Aimi n g to lose his job
But Schwarz-Schilling also wants to slowly liberate the country from the international community's paternalism. This means that he wants to make his own job redundant. But unlike his predecessor, he is not banking on removing disobedient politicians but convincing people instead. That doesn't mean that he's unwilling to take harsh measures, however.
"We're not an occupying power, but we're here to help people and make it clear to politicians how certain goals can be reached," he said. "If they manage to reach them on their own, we'll be there as advisors. If not, we'll make suggestions. If they don't accept these suggestions and oppose them, then we'll have to use our powers. I have to try to reach the goals that have been set for me by the international community."
Despite rewards, Karadzic and Mladic still haven't been arrested
One of the main goals that was not reached during the past decade was the arrest of alleged war criminals Radovan Karadzic and Ratko Mladic. Schwarz-Schilling also wants to increase international efforts in this respect.
"It's a shame and a scandal, but I don't primarily blame Bosnians," he said. "I've always said that the international community has to be willing to do this. We will do everything, together with the government in Bosnia, with the Allied troops and with the secret services, to achieve that goal."
Germa n y 's n ew role
Strengthening government institutions to clear the Bosnia's path to Europe is another goal for Schwarz-Schilling.
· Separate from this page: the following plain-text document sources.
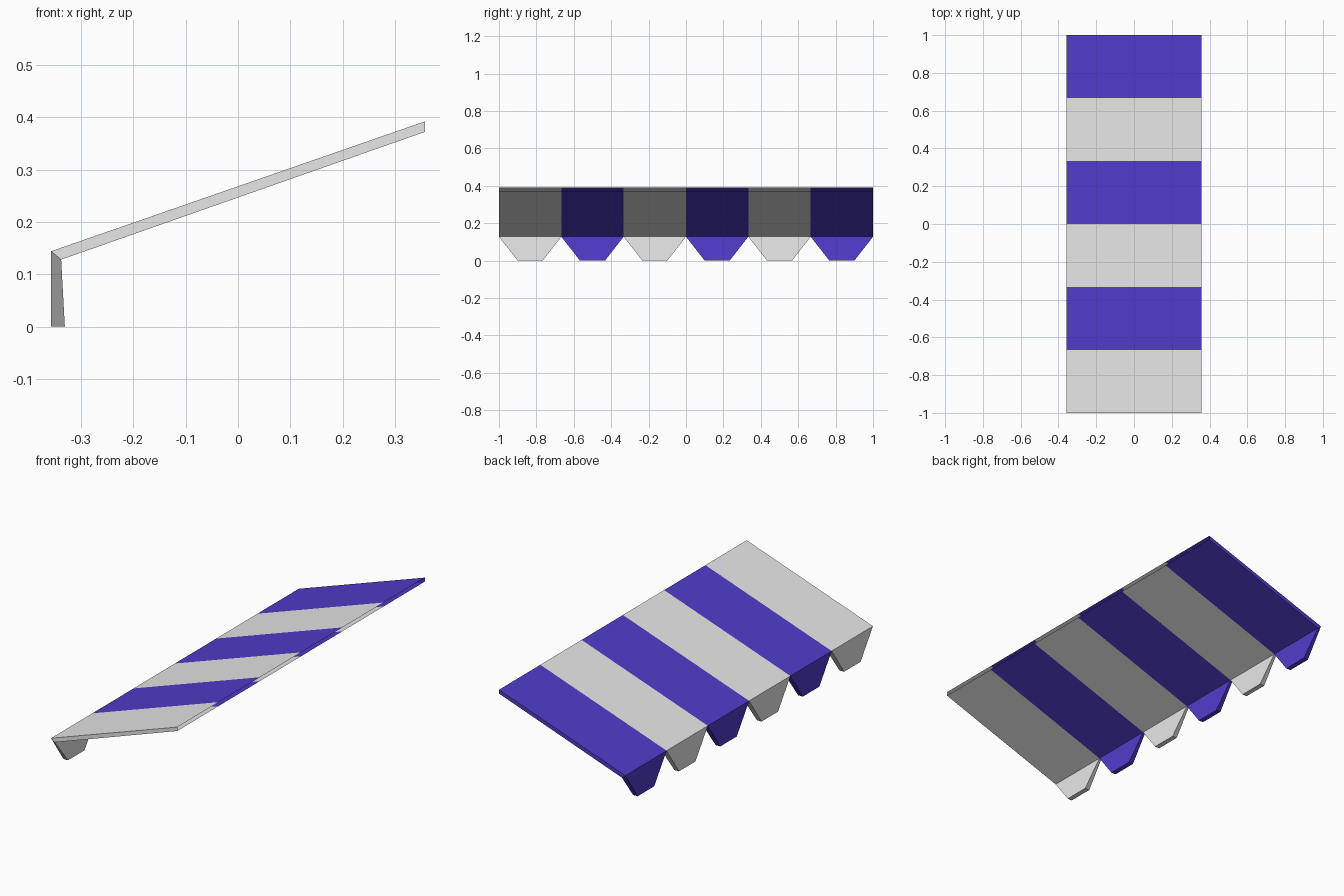
import bpy, bmesh

if "Cube" in bpy.data.objects:
    bpy.data.objects.remove(bpy.data.objects["Cube"])

N = 6                    # stripes along y
W = 2 / N                # stripe width
INSET = 0.1              # taper of each flap at its lower edge

# Profile points (x, z)
FRONT_TOP, BACK_TOP = (-0.357, 0.144), (0.357, 0.392)
BACK_LOW, FRONT_LOW = (0.357, 0.372), (-0.338, 0.128)
FLAP_OUT, FLAP_IN = (-0.357, 0.0), (-0.331, 0.0)


def material(name, rgb):
    m = bpy.data.materials.new(name)
    m.diffuse_color = (*rgb, 1)
    m.use_nodes = True
    m.node_tree.nodes["Principled BSDF"].inputs["Base Color"].default_value = m.diffuse_color
    return m


MATS = [material("off white", (0.8, 0.8, 0.8)), material("violet blue", (0.08, 0.045, 0.6))]


def make_object(name, build):
    bm = bmesh.new()
    for i in range(N):
        y0 = -1 + i * W

        def face(pts, i=i):
            f = bm.faces.new([bm.verts.new(p) for p in pts])
            f.material_index = i % 2
        build(face, i, y0, y0 + W)
    bmesh.ops.remove_doubles(bm, verts=bm.verts, dist=1e-5)
    me = bpy.data.meshes.new(name)
    bm.to_mesh(me)
    bm.free()
    for m in MATS:
        me.materials.append(m)
    bpy.context.collection.objects.link(bpy.data.objects.new(name, me))


def at(p, y):
    return (p[0], y, p[1])


# Sloping striped roof: top and underside, open along the high edge
def roof(face, i, a, b):
    face([at(FRONT_TOP, a), at(BACK_TOP, a), at(BACK_TOP, b), at(FRONT_TOP, b)])
    face([at(FRONT_LOW, b), at(BACK_LOW, b), at(BACK_LOW, a), at(FRONT_LOW, a)])
    side = [FRONT_LOW, BACK_LOW, BACK_TOP, FRONT_TOP]
    if i == 0:
        face([at(p, a) for p in side])
    if i == N - 1:
        face([at(p, b) for p in reversed(side)])


# Hanging tapered flaps, one under each stripe
def flap(face, i, a, b):
    c, d = a + INSET, b - INSET
    face([at(FRONT_TOP, a), at(FRONT_TOP, b), at(FLAP_OUT, d), at(FLAP_OUT, c)])
    face([at(FRONT_LOW, b), at(FRONT_LOW, a), at(FLAP_IN, c), at(FLAP_IN, d)])
    face([at(FRONT_TOP, a), at(FLAP_OUT, c), at(FLAP_IN, c), at(FRONT_LOW, a)])
    face([at(FRONT_LOW, b), at(FLAP_IN, d), at(FLAP_OUT, d), at(FRONT_TOP, b)])
    face([at(FLAP_OUT, c), at(FLAP_OUT, d), at(FLAP_IN, d), at(FLAP_IN, c)])


make_object("awning_roof", roof)
make_object("awning_flaps", flap)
He knows that a lot remains to be done in the Balkan state, but he's also expecting to see more support from Germany.
He appreciates the fact that the new German government is willing to share responsibility for the region. In 1992, he resigned from his post as German postal services minister because he could not accept Germany's policy of non-interference.
German soldiers in Bosnia
"I'm glad that Germany is taking on responsibility -- both militarily and politically," he said.
Schwarz-Schilling sees himself as a staunch friend of Bosnia. As mediator, he has managed to reach compromises on all sides. Without any formal powers, he fought against hardliners and helped refugees to return to their homes. As high representative, he will now have the power and the trust of Bosnians.